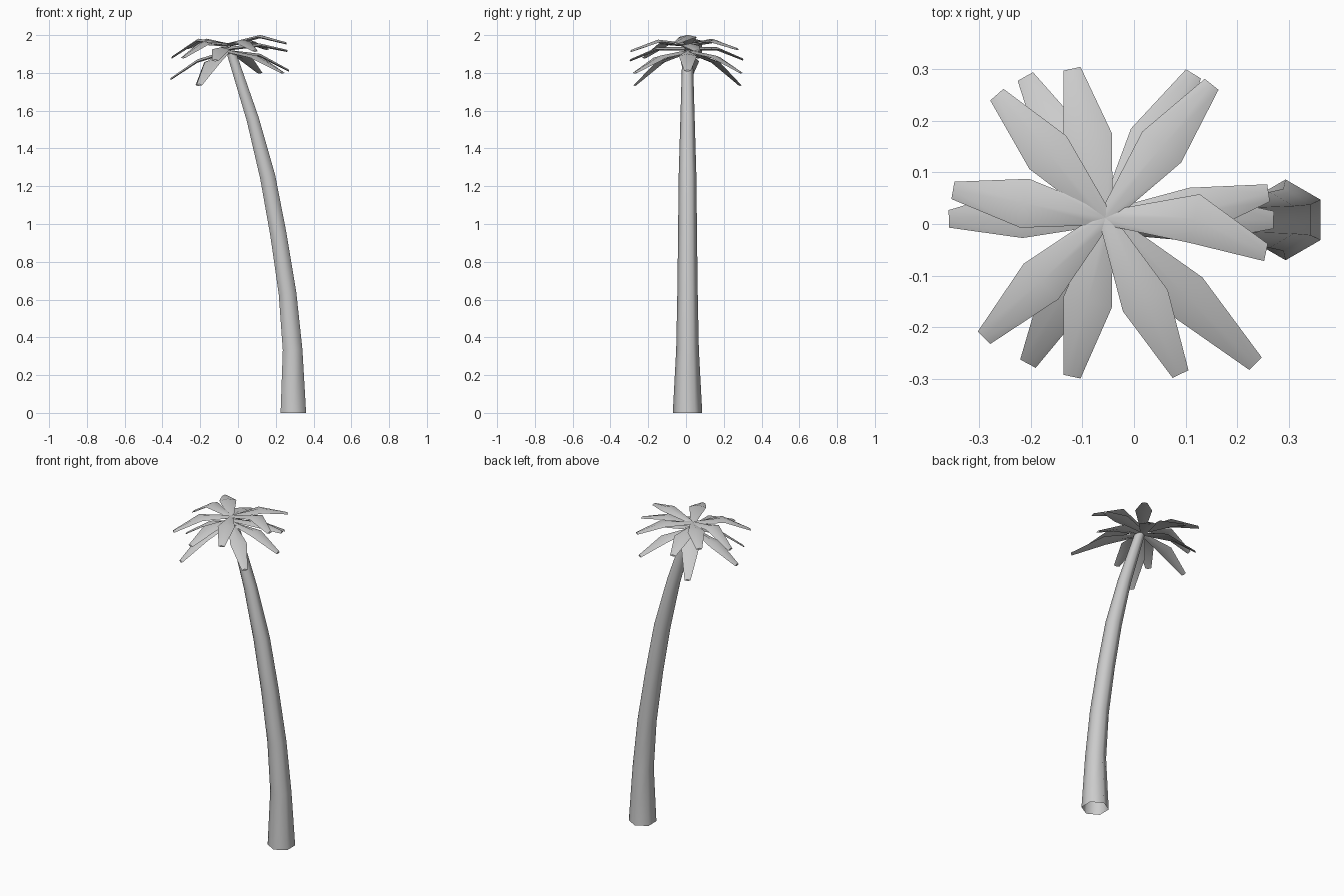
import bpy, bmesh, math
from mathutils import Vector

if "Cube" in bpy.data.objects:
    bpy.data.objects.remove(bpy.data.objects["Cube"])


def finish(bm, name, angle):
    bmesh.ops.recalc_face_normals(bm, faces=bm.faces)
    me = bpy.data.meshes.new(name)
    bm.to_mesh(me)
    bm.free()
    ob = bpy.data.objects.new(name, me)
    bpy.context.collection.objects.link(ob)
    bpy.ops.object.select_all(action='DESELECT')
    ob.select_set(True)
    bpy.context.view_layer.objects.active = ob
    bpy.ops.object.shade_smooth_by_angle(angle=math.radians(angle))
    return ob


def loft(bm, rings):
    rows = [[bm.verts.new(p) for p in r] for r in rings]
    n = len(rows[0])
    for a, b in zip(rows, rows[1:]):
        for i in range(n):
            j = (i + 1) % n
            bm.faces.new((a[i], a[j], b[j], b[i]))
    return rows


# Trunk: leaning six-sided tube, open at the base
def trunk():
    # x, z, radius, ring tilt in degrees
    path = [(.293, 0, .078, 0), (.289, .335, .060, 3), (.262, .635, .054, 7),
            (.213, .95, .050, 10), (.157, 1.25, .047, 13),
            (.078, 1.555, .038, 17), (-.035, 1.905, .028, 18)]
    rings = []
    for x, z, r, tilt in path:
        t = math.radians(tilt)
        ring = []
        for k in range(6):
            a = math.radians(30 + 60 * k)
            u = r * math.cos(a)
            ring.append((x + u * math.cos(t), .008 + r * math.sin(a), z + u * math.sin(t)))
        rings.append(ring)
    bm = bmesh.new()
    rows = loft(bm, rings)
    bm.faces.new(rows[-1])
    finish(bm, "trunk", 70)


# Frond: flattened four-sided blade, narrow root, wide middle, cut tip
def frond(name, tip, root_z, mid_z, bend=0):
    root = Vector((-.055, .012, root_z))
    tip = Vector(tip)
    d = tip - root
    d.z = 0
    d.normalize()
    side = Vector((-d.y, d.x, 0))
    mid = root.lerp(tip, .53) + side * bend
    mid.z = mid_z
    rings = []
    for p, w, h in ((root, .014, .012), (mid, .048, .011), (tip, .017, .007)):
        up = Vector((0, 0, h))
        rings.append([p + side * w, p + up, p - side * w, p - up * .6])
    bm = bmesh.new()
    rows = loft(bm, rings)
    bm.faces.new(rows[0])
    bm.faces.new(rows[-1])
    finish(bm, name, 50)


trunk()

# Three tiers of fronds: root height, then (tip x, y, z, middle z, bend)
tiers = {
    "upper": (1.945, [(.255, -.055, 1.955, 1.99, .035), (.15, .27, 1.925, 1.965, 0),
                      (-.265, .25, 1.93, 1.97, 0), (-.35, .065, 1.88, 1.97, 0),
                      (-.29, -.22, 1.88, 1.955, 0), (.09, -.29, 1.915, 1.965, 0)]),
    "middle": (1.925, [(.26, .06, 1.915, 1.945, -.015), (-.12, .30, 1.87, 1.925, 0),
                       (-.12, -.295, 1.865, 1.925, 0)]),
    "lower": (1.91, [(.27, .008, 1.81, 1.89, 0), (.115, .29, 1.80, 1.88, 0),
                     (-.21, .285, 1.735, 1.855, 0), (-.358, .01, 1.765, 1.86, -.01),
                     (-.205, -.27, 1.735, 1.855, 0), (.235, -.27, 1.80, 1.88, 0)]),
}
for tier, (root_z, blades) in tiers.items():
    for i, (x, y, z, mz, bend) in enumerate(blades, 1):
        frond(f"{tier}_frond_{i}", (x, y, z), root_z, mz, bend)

━━━

#### EXERCISE PROMPT
Every entry should come back exactly as written, only without images.

#### ANSWER
import bpy, bmesh, math
from mathutils import Vector

if "Cube" in bpy.data.objects:
    bpy.data.objects.remove(bpy.data.objects["Cube"])


def finish(bm, name, angle):
    bmesh.ops.recalc_face_normals(bm, faces=bm.faces)
    me = bpy.data.meshes.new(name)
    bm.to_mesh(me)
    bm.free()
    ob = bpy.data.objects.new(name, me)
    bpy.context.collection.objects.link(ob)
    bpy.ops.object.select_all(action='DESELECT')
    ob.select_set(True)
    bpy.context.view_layer.objects.active = ob
    bpy.ops.object.shade_smooth_by_angle(angle=math.radians(angle))
    return ob


def loft(bm, rings):
    rows = [[bm.verts.new(p) for p in r] for r in rings]
    n = len(rows[0])
    for a, b in zip(rows, rows[1:]):
        for i in range(n):
            j = (i + 1) % n
            bm.faces.new((a[i], a[j], b[j], b[i]))
    return rows


# Trunk: leaning six-sided tube, open at the base
def trunk():
    # x, z, radius, ring tilt in degrees
    path = [(.293, 0, .078, 0), (.289, .335, .060, 3), (.262, .635, .054, 7),
            (.213, .95, .050, 10), (.157, 1.25, .047, 13),
            (.078, 1.555, .038, 17), (-.035, 1.905, .028, 18)]
    rings = []
    for x, z, r, tilt in path:
        t = math.radians(tilt)
        ring = []
        for k in range(6):
            a = math.radians(30 + 60 * k)
            u = r * math.cos(a)
            ring.append((x + u * math.cos(t), .008 + r * math.sin(a), z + u * math.sin(t)))
        rings.append(ring)
    bm = bmesh.new()
    rows = loft(bm, rings)
    bm.faces.new(rows[-1])
    finish(bm, "trunk", 70)


# Frond: flattened four-sided blade, narrow root, wide middle, cut tip
def frond(name, tip, root_z, mid_z, bend=0):
    root = Vector((-.055, .012, root_z))
    tip = Vector(tip)
    d = tip - root
    d.z = 0
    d.normalize()
    side = Vector((-d.y, d.x, 0))
    mid = root.lerp(tip, .53) + side * bend
    mid.z = mid_z
    rings = []
    for p, w, h in ((root, .014, .012), (mid, .048, .011), (tip, .017, .007)):
        up = Vector((0, 0, h))
        rings.append([p + side * w, p + up, p - side * w, p - up * .6])
    bm = bmesh.new()
    rows = loft(bm, rings)
    bm.faces.new(rows[0])
    bm.faces.new(rows[-1])
    finish(bm, name, 50)


trunk()

# Three tiers of fronds: root height, then (tip x, y, z, middle z, bend)
tiers = {
    "upper": (1.945, [(.255, -.055, 1.955, 1.99, .035), (.15, .27, 1.925, 1.965, 0),
                      (-.265, .25, 1.93, 1.97, 0), (-.35, .065, 1.88, 1.97, 0),
                      (-.29, -.22, 1.88, 1.955, 0), (.09, -.29, 1.915, 1.965, 0)]),
    "middle": (1.925, [(.26, .06, 1.915, 1.945, -.015), (-.12, .30, 1.87, 1.925, 0),
                       (-.12, -.295, 1.865, 1.925, 0)]),
    "lower": (1.91, [(.27, .008, 1.81, 1.89, 0), (.115, .29, 1.80, 1.88, 0),
                     (-.21, .285, 1.735, 1.855, 0), (-.358, .01, 1.765, 1.86, -.01),
                     (-.205, -.27, 1.735, 1.855, 0), (.235, -.27, 1.80, 1.88, 0)]),
}
for tier, (root_z, blades) in tiers.items():
    for i, (x, y, z, mz, bend) in enumerate(blades, 1):
        frond(f"{tier}_frond_{i}", (x, y, z), root_z, mz, bend)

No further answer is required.